Not the least of which is the bout featuring Yoshihiro Akiyama vs. Jake Shields.
While this may not be the fight to determine the next middleweight number one contender, with Akiyama losing his last three and Shields coming up empty in his last two, the fact that both of these competitors could be fighting for their jobs will surely put some pep in their step.
And Shields will no doubt be trying to use his wrestling to get this fight to the ground, where he will look to implement his American Jiu-Jitsu (AJJ) skills to submit "Sexyama."
Lets take a look at how he might get that done.
The grappling of Jake Shields is well-documented. A self-professed practitioner of "American Jiu-Jitsu," which is a blend of Brazilian Jiu-Jitsu (BJJ) and western wrestling, Shields boasts 10 submission wins out of his 26 career victories, mostly by way of rear-naked or guillotine chokes.
Lets take a look at a couple of those submissions.
In June of 2009, Shields squared off against power-puncher Robbie Lawler under the Strikeforce banner. Shields has always been criticized for his striking skills (or lack thereof), and Lawler has always been known for the leather he swings. It was obvious where each fighter wanted this contest to take place. Shields would be the one to have his way.
Thanks to www.mma-core.com for the .gif
The .gif starts with Lawler backing Shields up against the cage, and Shields immediately wrapping his right arm around the head and neck of Lawler. Shields has his left arm over-hooking the right arm of Lawler, and he uses that over-hook to secure the "arm-in guillotine choke" by clasping his hands together under the chin of Robbie. A traditional guillotine choke is executed by wrapping one arm around your opponent's head and neck clasping your hands together, keeping your opponent's head trapped between your arm and your own body, then wrapping your legs around your opponent's waist (getting "full guard") and squeezing on your opponent's neck while pulling down with your legs and pulling up and into your opponent's throat with your hands. You end up stretching your opponent out and squeezing with the arm you have wrapped around their neck. The arm-in guillotine choke is executed a little differently.
Since Shields has an over-hook on Lawler's left arm, this will prevent Shields from pulling up and into Lawler's throat with his hands clasped together. So, the key to finishing the choke while having an opponent's arm trapped is to crunch your body forward, forcing the back of your opponent's head down, and pushing his throat into your hands. Basically, the opposite of stretching your opponent out, the way you would normally finish a traditional guillotine choke. Note that from the moment he locks in the choke, Jake Shield's body is bent almost double for the duration of the submission attempt. Even when Lawler stands up in an attempt to pull his head out of the choke, Jake clings to him, pressing Lawler's head down with his chest, forcing Robbie's neck toward his clasped hands, squeezing tightly with his hands and arms, and eventually forcing the tap from Lawler.

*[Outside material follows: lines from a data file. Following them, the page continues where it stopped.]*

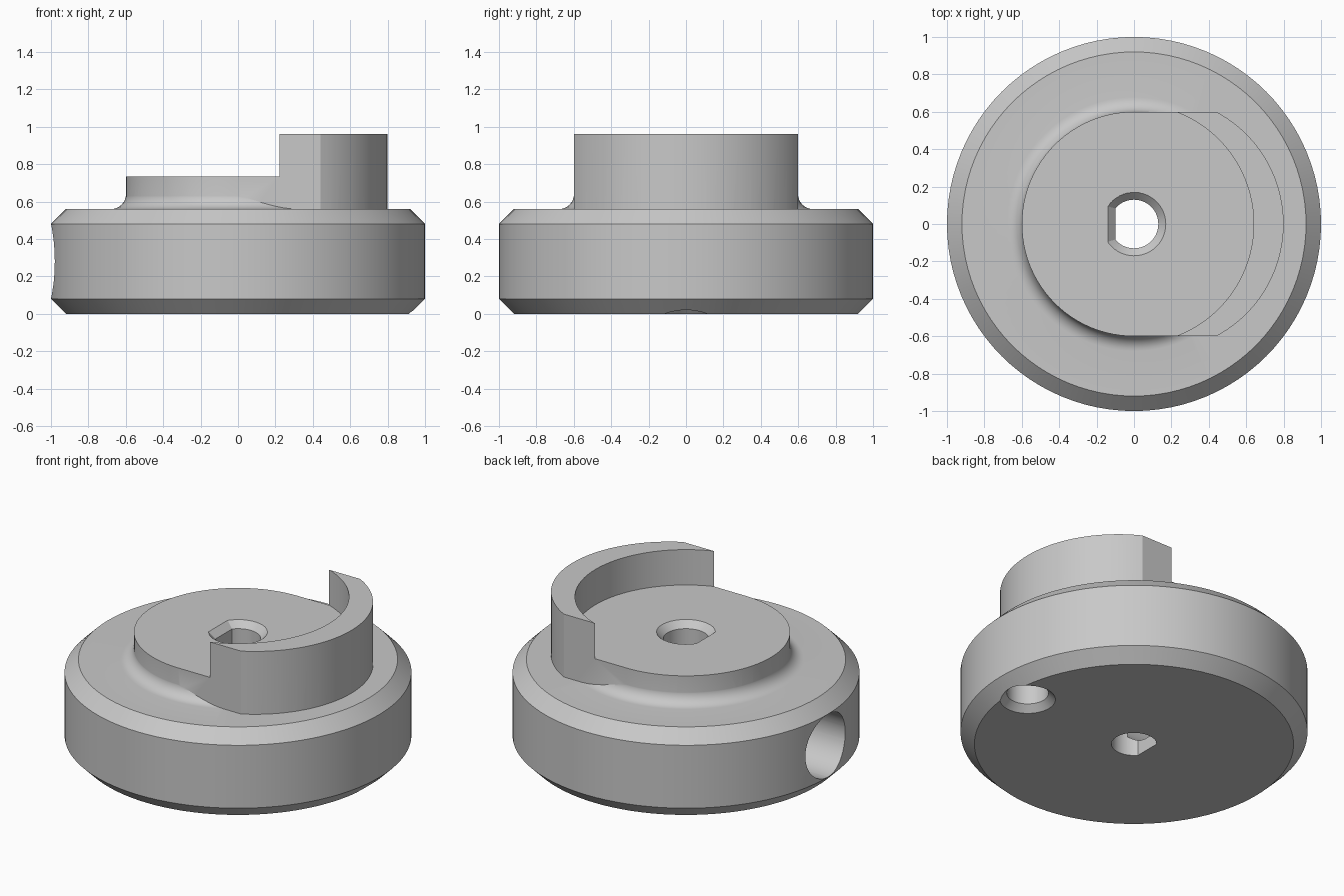
import bpy, bmesh
from math import pi, sin, cos, acos, atan2, hypot
from mathutils import Matrix

SEGMENTS = 96

if "Cube" in bpy.data.objects:
    bpy.data.objects.remove(bpy.data.objects["Cube"], do_unlink=True)

grey = bpy.data.materials.new("light grey")
grey.use_nodes = True
grey.diffuse_color = (0.58, 0.58, 0.58, 1)
grey.node_tree.nodes["Principled BSDF"].inputs["Base Color"].default_value = grey.diffuse_color


def arc(r, start, end, steps, cx=0.0):
    """Points along an arc centred on the x axis."""
    return [(cx + r * cos(start + (end - start) * i / steps),
             r * sin(start + (end - start) * i / steps)) for i in range(steps + 1)]


def circle(r, cx=0.0, steps=SEGMENTS):
    return arc(r, 0, 2 * pi, steps, cx)[:-1]


def d_shape(r, flat):
    """Circle with a flat side facing -x."""
    half = pi - acos(flat / r)
    return arc(r, -half, half, 40)


def loft(name, rings, matrix=Matrix()):
    """Solid through a stack of matching outlines, each given as (points, z)."""
    bm = bmesh.new()
    loops = [[bm.verts.new((x, y, z)) for x, y in pts] for pts, z in rings]
    for low, high in zip(loops, loops[1:]):
        n = len(low)
        for i in range(n):
            j = (i + 1) % n
            bm.faces.new((low[i], low[j], high[j], high[i]))
    bm.faces.new(loops[0][::-1])
    bm.faces.new(loops[-1])
    bmesh.ops.recalc_face_normals(bm, faces=bm.faces)
    bm.transform(matrix)
    mesh = bpy.data.meshes.new(name)
    bm.to_mesh(mesh)
    bm.free()
    mesh.materials.append(grey)
    obj = bpy.data.objects.new(name, mesh)
    bpy.context.collection.objects.link(obj)
    return obj


def combine(target, tool, operation):
    """Apply a boolean and discard the tool."""
    mod = target.modifiers.new(operation.lower(), 'BOOLEAN')
    mod.operation = operation
    mod.solver = 'EXACT'
    mod.object = tool
    bpy.context.view_layer.objects.active = target
    bpy.ops.object.modifier_apply(modifier=mod.name)
    bpy.data.objects.remove(tool, do_unlink=True)


# Chamfered base disc, with a concave fillet rising to the collar
profile = [(0.92, 0), (1, 0.08), (1, 0.48), (0.92, 0.56)]
profile += [(0.679 - 0.08 * sin(a), 0.64 - 0.08 * cos(a))
            for a in (pi / 2 * i / 8 for i in range(9))]
hub = loft("coupling_hub", [(circle(r), z) for r, z in profile])

# Collar: round on one side, straight flanks, wider curve on the other
half = atan2(0.6, 0.32)
outline = arc(0.6, pi / 2, 3 * pi / 2, SEGMENTS // 2)
outline += arc(hypot(0.6, 0.32), -half, half, 40, cx=0.12)
collar = loft("collar", [(outline, 0.4), (outline, 0.96)])

# Round recess leaves the crescent drive wall standing
recess = loft("recess_cutter", [(circle(0.64), 0.735), (circle(0.64), 1.2)])
combine(collar, recess, 'DIFFERENCE')
combine(hub, collar, 'UNION')

# D-shaped shaft bore, countersunk at the top
bore = loft("bore_cutter", [(d_shape(0.13, 0.10), -0.1), (d_shape(0.13, 0.10), 0.695),
                            (d_shape(0.27, 0.24), 0.835)])
combine(hub, bore, 'DIFFERENCE')

# Set screw hole from the side, reaching the flat of the bore
side_hole = loft("side_hole_cutter", [(circle(0.2, steps=64), 0.05), (circle(0.2, steps=64), 1.2)],
                 Matrix.Translation((0, 0, 0.28)) @ Matrix.Rotation(-pi / 2, 4, 'Y'))
combine(hub, side_hole, 'DIFFERENCE')

# Countersunk blind hole in the underside, close to the rim
under_hole = loft("under_hole_cutter", [(circle(r, 0.8, 48), z) for r, z in
                                        ((0.2, -0.04), (0.12, 0.04), (0.12, 0.4))])
combine(hub, under_hole, 'DIFFERENCE')

# Smooth curved walls, crisp machined edges
bpy.ops.object.select_all(action='DESELECT')
hub.select_set(True)
bpy.context.view_layer.objects.active = hub
bpy.ops.object.shade_smooth_by_angle(angle=pi / 9)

Remember how I said a traditional guillotine choke requires one to stretch out their opponent? Jake Shields knows how to do that one as well. About one year prior to submitting Robbie Lawler, Shields stood across the cage from Nick Thompson.

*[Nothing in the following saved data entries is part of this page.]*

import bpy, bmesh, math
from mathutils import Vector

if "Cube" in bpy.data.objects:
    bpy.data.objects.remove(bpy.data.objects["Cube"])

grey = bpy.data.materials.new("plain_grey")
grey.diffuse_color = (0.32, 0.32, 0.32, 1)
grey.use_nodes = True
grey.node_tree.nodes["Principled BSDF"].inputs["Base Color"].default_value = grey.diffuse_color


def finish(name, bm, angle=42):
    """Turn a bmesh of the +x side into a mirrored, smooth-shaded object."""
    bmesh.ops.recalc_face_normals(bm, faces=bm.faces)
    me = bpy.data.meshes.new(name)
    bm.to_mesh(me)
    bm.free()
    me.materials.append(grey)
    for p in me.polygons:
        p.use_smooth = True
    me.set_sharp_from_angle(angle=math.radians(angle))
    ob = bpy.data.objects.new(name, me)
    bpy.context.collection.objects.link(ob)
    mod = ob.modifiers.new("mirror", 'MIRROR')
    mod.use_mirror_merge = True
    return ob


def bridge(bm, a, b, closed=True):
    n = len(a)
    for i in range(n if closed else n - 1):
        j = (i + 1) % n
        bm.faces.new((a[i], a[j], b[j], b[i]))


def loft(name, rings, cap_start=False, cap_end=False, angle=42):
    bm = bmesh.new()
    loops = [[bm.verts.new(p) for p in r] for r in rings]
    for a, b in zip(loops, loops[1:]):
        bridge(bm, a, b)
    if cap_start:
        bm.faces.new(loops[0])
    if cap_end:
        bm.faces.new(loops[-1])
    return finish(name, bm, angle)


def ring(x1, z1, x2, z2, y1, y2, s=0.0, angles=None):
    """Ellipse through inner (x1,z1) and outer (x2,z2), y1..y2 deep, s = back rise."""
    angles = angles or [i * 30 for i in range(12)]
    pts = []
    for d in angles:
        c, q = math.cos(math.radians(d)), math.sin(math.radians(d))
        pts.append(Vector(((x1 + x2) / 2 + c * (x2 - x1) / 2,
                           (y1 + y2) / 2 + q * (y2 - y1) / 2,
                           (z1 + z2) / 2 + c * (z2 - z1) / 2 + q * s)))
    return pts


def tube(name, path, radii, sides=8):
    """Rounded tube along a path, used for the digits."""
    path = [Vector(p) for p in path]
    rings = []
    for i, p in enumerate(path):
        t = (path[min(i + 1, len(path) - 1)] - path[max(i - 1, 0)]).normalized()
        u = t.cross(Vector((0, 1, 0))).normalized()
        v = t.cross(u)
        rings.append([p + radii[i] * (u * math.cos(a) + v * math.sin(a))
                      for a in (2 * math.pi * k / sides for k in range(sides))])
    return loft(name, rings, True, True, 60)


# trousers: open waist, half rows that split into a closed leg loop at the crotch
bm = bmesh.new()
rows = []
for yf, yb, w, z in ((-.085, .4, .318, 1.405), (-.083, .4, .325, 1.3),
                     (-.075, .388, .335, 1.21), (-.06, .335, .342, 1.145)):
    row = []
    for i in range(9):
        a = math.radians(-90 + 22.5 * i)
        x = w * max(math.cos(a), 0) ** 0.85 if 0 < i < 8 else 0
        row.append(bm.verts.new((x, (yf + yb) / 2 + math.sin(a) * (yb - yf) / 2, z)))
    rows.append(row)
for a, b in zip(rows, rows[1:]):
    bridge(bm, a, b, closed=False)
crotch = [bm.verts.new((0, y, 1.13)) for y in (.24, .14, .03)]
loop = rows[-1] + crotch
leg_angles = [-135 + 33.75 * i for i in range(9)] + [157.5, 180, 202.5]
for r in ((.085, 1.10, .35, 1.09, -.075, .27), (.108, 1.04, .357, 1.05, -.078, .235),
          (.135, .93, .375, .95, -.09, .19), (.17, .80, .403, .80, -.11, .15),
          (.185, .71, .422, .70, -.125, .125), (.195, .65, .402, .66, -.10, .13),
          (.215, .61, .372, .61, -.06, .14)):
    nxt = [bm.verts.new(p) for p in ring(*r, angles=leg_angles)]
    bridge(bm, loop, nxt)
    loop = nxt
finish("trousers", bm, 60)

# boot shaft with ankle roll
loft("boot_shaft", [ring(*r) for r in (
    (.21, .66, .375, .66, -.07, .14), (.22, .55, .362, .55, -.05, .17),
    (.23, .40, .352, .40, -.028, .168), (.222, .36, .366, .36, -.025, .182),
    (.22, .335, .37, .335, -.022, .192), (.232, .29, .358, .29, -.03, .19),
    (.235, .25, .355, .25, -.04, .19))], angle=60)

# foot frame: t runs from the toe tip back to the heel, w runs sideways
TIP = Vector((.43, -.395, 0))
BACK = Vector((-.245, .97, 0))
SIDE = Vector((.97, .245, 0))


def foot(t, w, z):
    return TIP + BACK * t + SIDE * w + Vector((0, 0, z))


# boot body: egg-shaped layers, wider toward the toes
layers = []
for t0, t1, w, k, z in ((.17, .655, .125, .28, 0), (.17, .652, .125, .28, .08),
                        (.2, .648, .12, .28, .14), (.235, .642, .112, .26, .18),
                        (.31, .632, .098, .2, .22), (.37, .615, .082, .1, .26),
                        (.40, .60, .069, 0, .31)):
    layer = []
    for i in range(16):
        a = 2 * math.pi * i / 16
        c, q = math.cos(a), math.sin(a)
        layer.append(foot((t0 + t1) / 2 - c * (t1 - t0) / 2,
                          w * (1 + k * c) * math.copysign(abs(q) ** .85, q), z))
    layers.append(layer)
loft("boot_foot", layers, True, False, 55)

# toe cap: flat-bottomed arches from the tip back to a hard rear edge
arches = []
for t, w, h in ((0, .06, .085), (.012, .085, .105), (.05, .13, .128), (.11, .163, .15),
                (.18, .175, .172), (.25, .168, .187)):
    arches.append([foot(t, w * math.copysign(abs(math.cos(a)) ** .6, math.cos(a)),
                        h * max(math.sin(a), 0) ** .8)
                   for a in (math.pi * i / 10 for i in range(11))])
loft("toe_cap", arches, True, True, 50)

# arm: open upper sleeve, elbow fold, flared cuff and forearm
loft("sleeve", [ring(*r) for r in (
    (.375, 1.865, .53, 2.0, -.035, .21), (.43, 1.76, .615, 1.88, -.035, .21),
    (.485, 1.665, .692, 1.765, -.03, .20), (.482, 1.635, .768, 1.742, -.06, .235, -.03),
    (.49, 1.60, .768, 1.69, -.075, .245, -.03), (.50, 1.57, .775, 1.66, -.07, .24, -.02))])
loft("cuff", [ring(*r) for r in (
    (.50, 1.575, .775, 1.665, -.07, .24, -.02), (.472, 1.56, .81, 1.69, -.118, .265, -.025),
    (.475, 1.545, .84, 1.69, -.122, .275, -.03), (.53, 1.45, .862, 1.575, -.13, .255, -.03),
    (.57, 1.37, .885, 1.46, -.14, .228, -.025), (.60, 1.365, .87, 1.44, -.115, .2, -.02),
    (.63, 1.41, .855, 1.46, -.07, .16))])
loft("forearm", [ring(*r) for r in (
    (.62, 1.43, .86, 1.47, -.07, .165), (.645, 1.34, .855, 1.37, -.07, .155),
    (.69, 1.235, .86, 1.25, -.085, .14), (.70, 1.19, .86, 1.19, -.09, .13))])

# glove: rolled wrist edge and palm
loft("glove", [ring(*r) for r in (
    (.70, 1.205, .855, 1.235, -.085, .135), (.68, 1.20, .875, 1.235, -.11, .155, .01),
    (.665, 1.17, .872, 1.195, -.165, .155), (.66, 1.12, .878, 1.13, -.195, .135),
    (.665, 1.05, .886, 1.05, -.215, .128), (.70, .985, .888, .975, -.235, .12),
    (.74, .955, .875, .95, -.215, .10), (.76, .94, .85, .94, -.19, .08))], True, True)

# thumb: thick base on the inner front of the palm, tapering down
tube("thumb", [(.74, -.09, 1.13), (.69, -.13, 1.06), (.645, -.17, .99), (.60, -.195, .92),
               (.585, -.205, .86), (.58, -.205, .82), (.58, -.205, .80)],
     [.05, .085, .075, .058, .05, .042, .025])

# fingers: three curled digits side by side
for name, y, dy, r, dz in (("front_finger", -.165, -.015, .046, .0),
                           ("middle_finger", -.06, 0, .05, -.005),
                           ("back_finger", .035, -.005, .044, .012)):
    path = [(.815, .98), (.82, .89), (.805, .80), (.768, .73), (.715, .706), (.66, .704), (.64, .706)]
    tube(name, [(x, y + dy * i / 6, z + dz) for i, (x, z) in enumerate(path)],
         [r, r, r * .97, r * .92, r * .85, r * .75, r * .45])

It wouldn't end well for "The Goat."
The clip starts with Thompson on the bottom, in the middle of a sweep attempt on Shields, who already has his right arm wrapped around the head and neck of Thompson, who does not have an arm inside. There is nothing between Shields' body and his forearm, except for the neck of "The Goat." As Nick tries to sweep, Shields is able to switch his hips over right before he hits his back and gain full mount on Thompson in a beautiful scramble.
Thanks to www.mma-core.com for the .gif

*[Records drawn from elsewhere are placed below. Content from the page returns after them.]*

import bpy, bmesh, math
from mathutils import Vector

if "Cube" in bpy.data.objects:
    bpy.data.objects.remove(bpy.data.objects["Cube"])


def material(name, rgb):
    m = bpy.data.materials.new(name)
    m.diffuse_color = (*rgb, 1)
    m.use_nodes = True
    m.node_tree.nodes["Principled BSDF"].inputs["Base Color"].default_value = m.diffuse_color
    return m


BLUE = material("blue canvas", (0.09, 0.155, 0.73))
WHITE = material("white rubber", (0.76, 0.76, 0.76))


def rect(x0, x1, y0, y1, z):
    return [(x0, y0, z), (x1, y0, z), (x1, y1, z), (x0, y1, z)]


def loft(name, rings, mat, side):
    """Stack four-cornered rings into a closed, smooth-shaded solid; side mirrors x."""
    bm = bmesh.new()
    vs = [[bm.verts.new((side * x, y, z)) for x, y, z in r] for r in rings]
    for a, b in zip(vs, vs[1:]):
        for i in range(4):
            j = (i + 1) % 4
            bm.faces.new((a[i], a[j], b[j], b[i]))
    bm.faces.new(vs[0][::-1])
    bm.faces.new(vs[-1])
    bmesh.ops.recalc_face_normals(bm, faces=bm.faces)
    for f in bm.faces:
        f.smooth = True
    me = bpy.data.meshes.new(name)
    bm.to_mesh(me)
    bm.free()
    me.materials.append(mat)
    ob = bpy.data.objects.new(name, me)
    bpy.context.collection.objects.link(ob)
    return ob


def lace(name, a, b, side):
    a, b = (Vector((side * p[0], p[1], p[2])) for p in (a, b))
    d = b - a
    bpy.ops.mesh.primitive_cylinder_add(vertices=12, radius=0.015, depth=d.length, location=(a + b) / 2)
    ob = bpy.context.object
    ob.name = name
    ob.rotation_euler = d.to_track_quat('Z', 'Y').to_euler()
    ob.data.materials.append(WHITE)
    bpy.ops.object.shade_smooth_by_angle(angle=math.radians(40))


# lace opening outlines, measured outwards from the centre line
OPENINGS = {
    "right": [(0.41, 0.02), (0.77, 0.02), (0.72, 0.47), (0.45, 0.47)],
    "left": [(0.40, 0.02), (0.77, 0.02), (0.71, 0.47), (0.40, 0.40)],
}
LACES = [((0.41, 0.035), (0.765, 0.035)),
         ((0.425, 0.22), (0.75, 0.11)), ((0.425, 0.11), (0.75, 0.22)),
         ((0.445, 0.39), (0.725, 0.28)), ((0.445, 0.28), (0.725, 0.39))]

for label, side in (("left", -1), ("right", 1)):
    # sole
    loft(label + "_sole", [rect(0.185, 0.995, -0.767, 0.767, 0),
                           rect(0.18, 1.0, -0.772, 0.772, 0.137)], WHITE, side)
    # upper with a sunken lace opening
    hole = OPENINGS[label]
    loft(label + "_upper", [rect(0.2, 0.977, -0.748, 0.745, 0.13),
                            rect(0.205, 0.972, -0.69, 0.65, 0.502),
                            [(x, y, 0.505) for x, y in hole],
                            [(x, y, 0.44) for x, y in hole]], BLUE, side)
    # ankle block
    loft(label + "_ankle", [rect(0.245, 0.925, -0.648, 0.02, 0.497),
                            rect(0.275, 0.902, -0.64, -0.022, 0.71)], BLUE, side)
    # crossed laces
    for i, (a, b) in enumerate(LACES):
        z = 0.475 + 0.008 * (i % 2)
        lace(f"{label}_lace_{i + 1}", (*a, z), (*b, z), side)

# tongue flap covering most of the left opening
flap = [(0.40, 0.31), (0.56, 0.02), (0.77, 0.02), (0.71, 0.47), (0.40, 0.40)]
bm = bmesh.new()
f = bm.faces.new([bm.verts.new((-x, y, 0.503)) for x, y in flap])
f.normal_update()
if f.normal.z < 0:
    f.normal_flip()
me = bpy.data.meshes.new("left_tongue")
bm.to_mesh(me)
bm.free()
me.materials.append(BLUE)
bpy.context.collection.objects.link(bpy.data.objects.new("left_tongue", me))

After mounting Thompson, Shields traps his right hand between his own body and Thompson's and posts out with his left. Keeping his right hand trapped between his body and Thompson's will allow Jake to finish the choke while still keeping his left hand free, no need to clasp his hands together. Having his left hand free will allow Shields to stretch Thompson out a little bit easier. After posting out on his left hand, Jake then drives his hips downward and pulls his right forearm into the neck of "The Goat." Having his left hand on the mat, Shields is able to keep his balance while applying the proper torque with his hips and right arm to stretch Thompson out and cut off the circulation to his brain, as evidenced by the nice purple color of Nick Thompson's head.
Tap-tap-tap from Thompson.
Two victories, two variations of the same submission.
With his back up against the proverbial wall, do any of you Maniacs think Shields can add another name to his list of submission victories when he takes on "Sexyama" at UFC 144?
Share your thoughts in the comments section below!